Sometimes, individuals are a target of non-compliance, even with voluntary compliance of tax or tax-related obligations. An experienced tax attorney well versed in IRS issues can help resolve these types of issues. However, there are other things taxpayers can do early on to prevent these problems. One solution is submitting a voluntary disclosure, which makes individuals less likely to face criminal prosecution.
What is the voluntary disclosure practice?
The voluntary disclosure practice is a long-established IRS custom executed by the agency’s Criminal Investigation (CI) wing. Before recommending criminal prosecution, the CI considers voluntary disclosure that has been submitted on time and accurately.
It is important to note that voluntary disclosure does not offer immunity to prosecution. However, it can result in the CI withdrawing a recommendation for criminal prosecution. The voluntary disclosure also requires individuals to:
- Cooperate with the IRS to determine the total amount owed to the government
- Establish payment arrangements for the total taxes owed, as well as interest and any applicable penalties
The disclosure is considered timely if the IRS gets it before:
- The commencement of a criminal investigation or civil examination
- Notification of non-compliance is received from a third party
- Conducting a criminal enforcement action and acquires information related to the specific area of non-compliance
Who may disclose?
Voluntary disclosure is for individuals who have committed tax or tax-related crimes or are criminally exposed after violating the law willingly. The act of disclosure makes them eligible for protection from criminal prosecution.
If an individual has violated the law unwillingly, the voluntary disclosure practice does not apply. In these cases, other options are available, such as correcting past violations by filing amended or past due returns.
How to disclose
Participating in the voluntary disclosure scheme is a process that involves two key steps. First, individuals will need to seek preclearance by completing the first part of Form 14457, Voluntary Disclosure Practice Pre-clearance Request and Application. Preclearance is not an indication of initial integration into the program, but it does determine eligibility. This form may be sent to the IRS via fax or mail.

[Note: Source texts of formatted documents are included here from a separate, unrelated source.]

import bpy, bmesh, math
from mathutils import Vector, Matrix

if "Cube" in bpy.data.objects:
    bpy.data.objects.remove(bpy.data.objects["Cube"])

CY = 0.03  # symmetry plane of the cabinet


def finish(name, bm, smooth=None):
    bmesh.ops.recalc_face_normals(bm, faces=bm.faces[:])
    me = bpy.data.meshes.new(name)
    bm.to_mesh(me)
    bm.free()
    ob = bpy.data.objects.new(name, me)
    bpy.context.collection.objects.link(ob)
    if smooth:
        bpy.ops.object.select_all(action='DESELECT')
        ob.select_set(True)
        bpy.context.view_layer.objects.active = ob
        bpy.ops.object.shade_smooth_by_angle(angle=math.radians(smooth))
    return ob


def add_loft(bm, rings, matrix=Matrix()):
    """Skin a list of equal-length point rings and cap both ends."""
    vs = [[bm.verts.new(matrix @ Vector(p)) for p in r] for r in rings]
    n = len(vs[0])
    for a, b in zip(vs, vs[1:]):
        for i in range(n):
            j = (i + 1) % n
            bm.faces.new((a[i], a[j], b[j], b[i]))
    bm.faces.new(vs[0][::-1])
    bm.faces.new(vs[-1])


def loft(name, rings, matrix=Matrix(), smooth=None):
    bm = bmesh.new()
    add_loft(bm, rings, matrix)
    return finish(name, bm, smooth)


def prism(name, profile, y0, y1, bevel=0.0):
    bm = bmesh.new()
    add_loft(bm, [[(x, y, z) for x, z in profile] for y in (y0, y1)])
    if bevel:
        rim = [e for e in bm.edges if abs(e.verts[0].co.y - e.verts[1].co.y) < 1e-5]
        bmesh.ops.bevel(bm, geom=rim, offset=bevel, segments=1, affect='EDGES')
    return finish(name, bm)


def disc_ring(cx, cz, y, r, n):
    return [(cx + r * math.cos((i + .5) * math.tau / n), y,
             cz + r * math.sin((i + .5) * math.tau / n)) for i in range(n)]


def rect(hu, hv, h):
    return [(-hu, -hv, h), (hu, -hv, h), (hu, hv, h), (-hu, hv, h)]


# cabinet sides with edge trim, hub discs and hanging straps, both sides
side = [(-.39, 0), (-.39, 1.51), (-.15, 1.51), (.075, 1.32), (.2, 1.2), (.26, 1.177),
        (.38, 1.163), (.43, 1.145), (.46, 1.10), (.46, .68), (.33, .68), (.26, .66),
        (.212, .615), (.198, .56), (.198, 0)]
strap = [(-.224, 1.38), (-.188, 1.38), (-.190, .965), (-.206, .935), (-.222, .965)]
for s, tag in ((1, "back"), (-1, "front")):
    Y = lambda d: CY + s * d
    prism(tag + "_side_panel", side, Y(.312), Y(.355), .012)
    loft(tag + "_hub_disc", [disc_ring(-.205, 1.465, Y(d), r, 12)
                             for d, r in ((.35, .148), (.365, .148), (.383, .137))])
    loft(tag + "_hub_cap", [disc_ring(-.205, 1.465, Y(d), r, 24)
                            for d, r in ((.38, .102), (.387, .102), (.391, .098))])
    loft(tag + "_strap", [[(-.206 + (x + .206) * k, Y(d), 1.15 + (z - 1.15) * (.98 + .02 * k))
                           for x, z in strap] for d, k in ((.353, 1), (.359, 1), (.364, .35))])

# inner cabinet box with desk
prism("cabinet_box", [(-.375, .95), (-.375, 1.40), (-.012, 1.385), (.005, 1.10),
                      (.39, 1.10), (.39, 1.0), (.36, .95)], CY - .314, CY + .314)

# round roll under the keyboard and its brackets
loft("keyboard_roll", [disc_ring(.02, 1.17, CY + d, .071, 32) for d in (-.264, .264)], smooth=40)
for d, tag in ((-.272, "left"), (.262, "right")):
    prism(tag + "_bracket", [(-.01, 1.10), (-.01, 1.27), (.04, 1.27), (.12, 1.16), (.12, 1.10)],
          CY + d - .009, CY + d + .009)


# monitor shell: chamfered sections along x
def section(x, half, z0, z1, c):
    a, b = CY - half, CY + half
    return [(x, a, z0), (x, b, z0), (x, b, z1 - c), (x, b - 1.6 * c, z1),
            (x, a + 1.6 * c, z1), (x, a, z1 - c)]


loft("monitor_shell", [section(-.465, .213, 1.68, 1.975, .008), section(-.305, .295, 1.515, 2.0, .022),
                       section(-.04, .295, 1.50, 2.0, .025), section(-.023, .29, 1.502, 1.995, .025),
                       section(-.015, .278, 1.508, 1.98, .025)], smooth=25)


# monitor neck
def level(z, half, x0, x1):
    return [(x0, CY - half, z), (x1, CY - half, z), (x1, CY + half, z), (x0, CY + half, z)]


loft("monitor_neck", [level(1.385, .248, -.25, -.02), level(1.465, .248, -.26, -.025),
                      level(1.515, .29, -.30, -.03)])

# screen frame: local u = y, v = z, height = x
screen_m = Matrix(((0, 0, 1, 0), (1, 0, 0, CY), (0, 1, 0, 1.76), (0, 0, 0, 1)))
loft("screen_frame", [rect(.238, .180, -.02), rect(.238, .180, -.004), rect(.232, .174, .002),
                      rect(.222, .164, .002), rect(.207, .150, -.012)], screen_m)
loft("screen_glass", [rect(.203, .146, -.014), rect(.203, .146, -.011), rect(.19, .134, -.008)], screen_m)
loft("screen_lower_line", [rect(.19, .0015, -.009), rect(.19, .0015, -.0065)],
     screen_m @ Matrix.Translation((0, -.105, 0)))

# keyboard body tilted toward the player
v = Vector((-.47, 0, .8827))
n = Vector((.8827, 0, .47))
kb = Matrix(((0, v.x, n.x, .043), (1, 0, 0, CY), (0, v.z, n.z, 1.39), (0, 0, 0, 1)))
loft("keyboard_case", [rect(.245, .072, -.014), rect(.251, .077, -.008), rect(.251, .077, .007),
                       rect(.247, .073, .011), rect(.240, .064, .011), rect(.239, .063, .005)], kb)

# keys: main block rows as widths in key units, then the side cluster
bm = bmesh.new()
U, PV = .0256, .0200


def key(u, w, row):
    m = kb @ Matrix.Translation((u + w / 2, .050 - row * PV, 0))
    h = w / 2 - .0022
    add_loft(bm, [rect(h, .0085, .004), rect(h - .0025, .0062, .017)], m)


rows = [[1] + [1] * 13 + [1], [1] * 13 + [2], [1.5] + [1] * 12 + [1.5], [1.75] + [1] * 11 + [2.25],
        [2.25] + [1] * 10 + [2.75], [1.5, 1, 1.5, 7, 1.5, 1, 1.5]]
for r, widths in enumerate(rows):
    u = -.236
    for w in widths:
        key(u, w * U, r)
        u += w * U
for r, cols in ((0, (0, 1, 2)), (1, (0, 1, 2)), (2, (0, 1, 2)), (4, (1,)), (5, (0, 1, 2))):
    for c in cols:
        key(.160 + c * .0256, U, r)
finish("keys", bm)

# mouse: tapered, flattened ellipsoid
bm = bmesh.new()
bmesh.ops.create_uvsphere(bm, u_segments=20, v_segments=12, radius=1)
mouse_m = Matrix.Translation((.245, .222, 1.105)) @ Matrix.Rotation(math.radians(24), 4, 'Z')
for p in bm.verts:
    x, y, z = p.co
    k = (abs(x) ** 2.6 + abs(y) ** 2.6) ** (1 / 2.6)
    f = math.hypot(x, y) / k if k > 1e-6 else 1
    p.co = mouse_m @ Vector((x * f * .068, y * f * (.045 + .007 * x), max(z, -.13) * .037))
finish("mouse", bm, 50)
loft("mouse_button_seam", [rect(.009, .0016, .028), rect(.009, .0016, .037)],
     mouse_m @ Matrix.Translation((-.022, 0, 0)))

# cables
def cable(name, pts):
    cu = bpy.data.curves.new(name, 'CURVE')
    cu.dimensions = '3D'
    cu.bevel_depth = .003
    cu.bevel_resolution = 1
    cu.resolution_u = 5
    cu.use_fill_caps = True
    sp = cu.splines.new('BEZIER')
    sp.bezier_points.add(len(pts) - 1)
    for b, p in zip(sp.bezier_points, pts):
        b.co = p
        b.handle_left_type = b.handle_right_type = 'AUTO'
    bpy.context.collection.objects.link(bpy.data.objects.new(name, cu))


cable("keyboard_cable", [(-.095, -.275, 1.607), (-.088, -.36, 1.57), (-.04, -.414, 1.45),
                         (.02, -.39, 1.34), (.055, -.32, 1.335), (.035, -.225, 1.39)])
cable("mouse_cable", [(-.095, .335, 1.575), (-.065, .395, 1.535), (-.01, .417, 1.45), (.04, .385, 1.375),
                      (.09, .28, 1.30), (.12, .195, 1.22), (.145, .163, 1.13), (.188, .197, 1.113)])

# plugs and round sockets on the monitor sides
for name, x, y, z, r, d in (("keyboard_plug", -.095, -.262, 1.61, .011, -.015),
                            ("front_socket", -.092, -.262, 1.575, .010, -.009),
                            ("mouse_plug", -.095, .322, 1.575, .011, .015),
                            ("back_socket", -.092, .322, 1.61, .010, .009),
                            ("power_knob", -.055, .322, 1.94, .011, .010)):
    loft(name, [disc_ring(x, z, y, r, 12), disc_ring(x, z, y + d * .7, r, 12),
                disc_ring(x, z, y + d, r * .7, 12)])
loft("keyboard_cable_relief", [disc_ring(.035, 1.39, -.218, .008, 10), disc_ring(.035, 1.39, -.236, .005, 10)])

The second step is submitting the second part of the application for voluntary disclosure. This next step occurs after receiving preclearance confirmation and should be finalized within 45 days or later with a request for an extension in writing.
The CI will determine eligibility in the disclosure practice after reviewing the second portion of form 14457. Once approved, a preliminary acceptance letter will be sent. The CI will then forward form 14457 to the IRS’s civil section. The case will be assigned, and an examiner will get in touch.
While the eligibility of the voluntary disclosure practice will not apply to everyone, it is a highly recommended option for those who wish to rectify tax-related violations without persecution from the Criminal Investigation department of the IRS.